**WORK TO BE COMPLETED**
The answer is an exact repeat of the entries below, with the pictures omitted.

**DATA RECORDS**
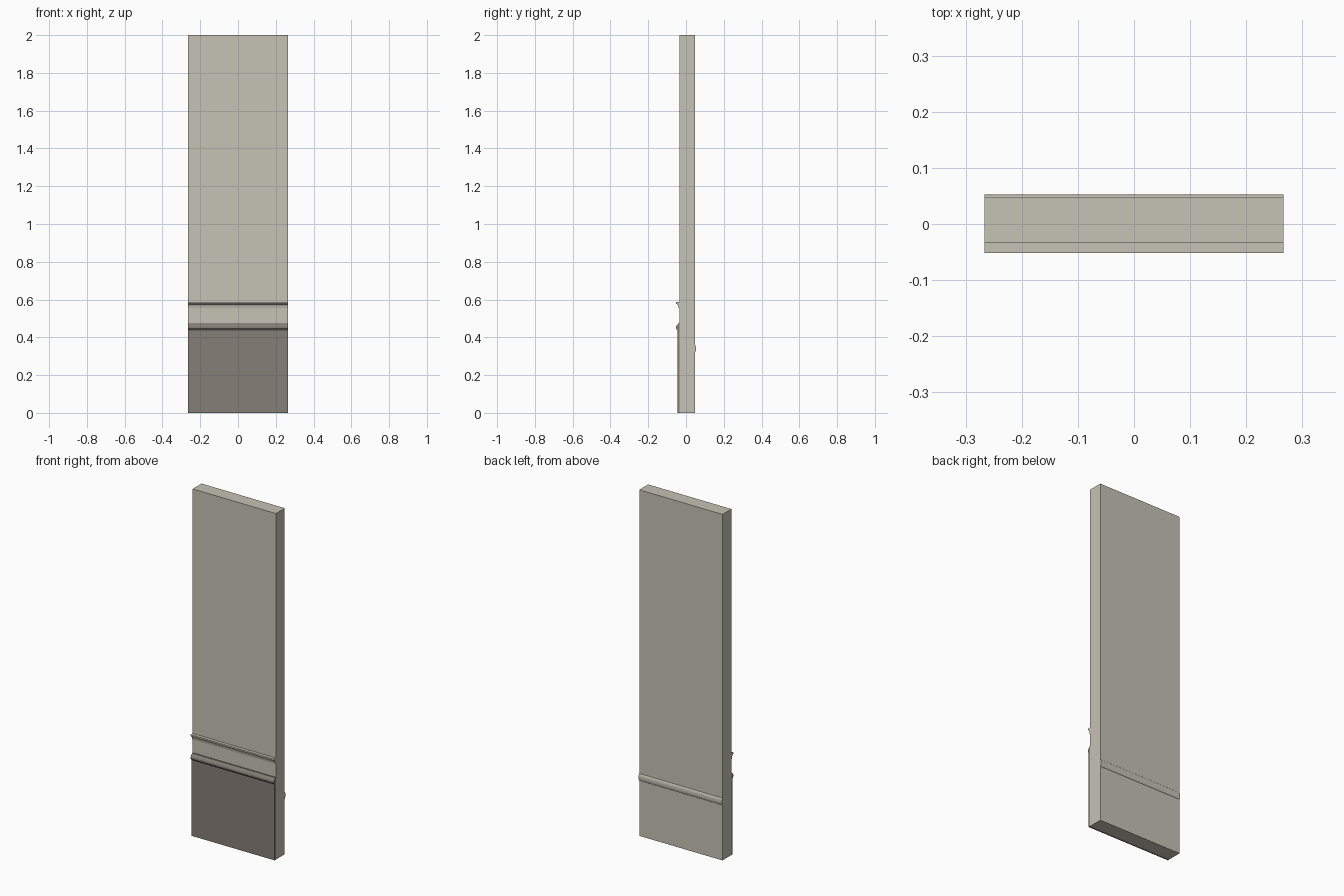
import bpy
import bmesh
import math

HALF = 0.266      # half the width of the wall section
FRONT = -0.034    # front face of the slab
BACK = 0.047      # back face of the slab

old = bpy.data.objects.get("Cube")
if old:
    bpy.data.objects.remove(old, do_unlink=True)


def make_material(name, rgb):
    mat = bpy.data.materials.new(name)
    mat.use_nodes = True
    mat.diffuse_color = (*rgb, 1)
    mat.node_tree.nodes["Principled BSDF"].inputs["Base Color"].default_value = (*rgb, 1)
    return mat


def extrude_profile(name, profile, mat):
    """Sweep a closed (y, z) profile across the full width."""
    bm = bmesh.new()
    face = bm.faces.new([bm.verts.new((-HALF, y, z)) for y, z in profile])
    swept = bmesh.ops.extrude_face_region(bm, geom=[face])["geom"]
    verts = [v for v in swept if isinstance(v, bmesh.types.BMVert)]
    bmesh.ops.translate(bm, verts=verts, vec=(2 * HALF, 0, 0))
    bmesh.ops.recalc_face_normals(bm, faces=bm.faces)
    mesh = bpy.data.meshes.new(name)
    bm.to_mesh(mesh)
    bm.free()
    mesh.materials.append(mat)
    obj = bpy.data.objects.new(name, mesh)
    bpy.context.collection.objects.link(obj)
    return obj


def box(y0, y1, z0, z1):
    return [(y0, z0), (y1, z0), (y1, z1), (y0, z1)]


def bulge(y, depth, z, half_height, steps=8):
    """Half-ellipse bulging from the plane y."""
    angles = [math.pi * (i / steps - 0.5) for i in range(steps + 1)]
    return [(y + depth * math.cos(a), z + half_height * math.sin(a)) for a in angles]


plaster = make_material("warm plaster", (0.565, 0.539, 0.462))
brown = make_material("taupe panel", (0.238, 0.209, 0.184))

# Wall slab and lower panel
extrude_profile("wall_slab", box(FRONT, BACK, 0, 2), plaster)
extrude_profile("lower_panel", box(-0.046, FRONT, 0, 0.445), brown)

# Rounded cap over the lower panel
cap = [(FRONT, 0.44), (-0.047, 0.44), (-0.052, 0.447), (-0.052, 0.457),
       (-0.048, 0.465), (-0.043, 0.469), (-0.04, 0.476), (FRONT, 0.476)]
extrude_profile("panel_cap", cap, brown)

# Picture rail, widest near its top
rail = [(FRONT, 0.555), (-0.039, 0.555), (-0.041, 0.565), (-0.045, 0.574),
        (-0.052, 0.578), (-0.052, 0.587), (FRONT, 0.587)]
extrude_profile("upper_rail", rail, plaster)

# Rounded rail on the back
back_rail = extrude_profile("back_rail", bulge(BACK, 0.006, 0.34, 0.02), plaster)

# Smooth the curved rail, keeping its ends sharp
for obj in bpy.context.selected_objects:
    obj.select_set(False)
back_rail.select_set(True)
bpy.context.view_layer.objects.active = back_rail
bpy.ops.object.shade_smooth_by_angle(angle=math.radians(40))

**ANSWER FOR THE TASK**
import bpy
import bmesh
import math

HALF = 0.266      # half the width of the wall section
FRONT = -0.034    # front face of the slab
BACK = 0.047      # back face of the slab

old = bpy.data.objects.get("Cube")
if old:
    bpy.data.objects.remove(old, do_unlink=True)


def make_material(name, rgb):
    mat = bpy.data.materials.new(name)
    mat.use_nodes = True
    mat.diffuse_color = (*rgb, 1)
    mat.node_tree.nodes["Principled BSDF"].inputs["Base Color"].default_value = (*rgb, 1)
    return mat


def extrude_profile(name, profile, mat):
    """Sweep a closed (y, z) profile across the full width."""
    bm = bmesh.new()
    face = bm.faces.new([bm.verts.new((-HALF, y, z)) for y, z in profile])
    swept = bmesh.ops.extrude_face_region(bm, geom=[face])["geom"]
    verts = [v for v in swept if isinstance(v, bmesh.types.BMVert)]
    bmesh.ops.translate(bm, verts=verts, vec=(2 * HALF, 0, 0))
    bmesh.ops.recalc_face_normals(bm, faces=bm.faces)
    mesh = bpy.data.meshes.new(name)
    bm.to_mesh(mesh)
    bm.free()
    mesh.materials.append(mat)
    obj = bpy.data.objects.new(name, mesh)
    bpy.context.collection.objects.link(obj)
    return obj


def box(y0, y1, z0, z1):
    return [(y0, z0), (y1, z0), (y1, z1), (y0, z1)]


def bulge(y, depth, z, half_height, steps=8):
    """Half-ellipse bulging from the plane y."""
    angles = [math.pi * (i / steps - 0.5) for i in range(steps + 1)]
    return [(y + depth * math.cos(a), z + half_height * math.sin(a)) for a in angles]


plaster = make_material("warm plaster", (0.565, 0.539, 0.462))
brown = make_material("taupe panel", (0.238, 0.209, 0.184))

# Wall slab and lower panel
extrude_profile("wall_slab", box(FRONT, BACK, 0, 2), plaster)
extrude_profile("lower_panel", box(-0.046, FRONT, 0, 0.445), brown)

# Rounded cap over the lower panel
cap = [(FRONT, 0.44), (-0.047, 0.44), (-0.052, 0.447), (-0.052, 0.457),
       (-0.048, 0.465), (-0.043, 0.469), (-0.04, 0.476), (FRONT, 0.476)]
extrude_profile("panel_cap", cap, brown)

# Picture rail, widest near its top
rail = [(FRONT, 0.555), (-0.039, 0.555), (-0.041, 0.565), (-0.045, 0.574),
        (-0.052, 0.578), (-0.052, 0.587), (FRONT, 0.587)]
extrude_profile("upper_rail", rail, plaster)

# Rounded rail on the back
back_rail = extrude_profile("back_rail", bulge(BACK, 0.006, 0.34, 0.02), plaster)

# Smooth the curved rail, keeping its ends sharp
for obj in bpy.context.selected_objects:
    obj.select_set(False)
back_rail.select_set(True)
bpy.context.view_layer.objects.active = back_rail
bpy.ops.object.shade_smooth_by_angle(angle=math.radians(40))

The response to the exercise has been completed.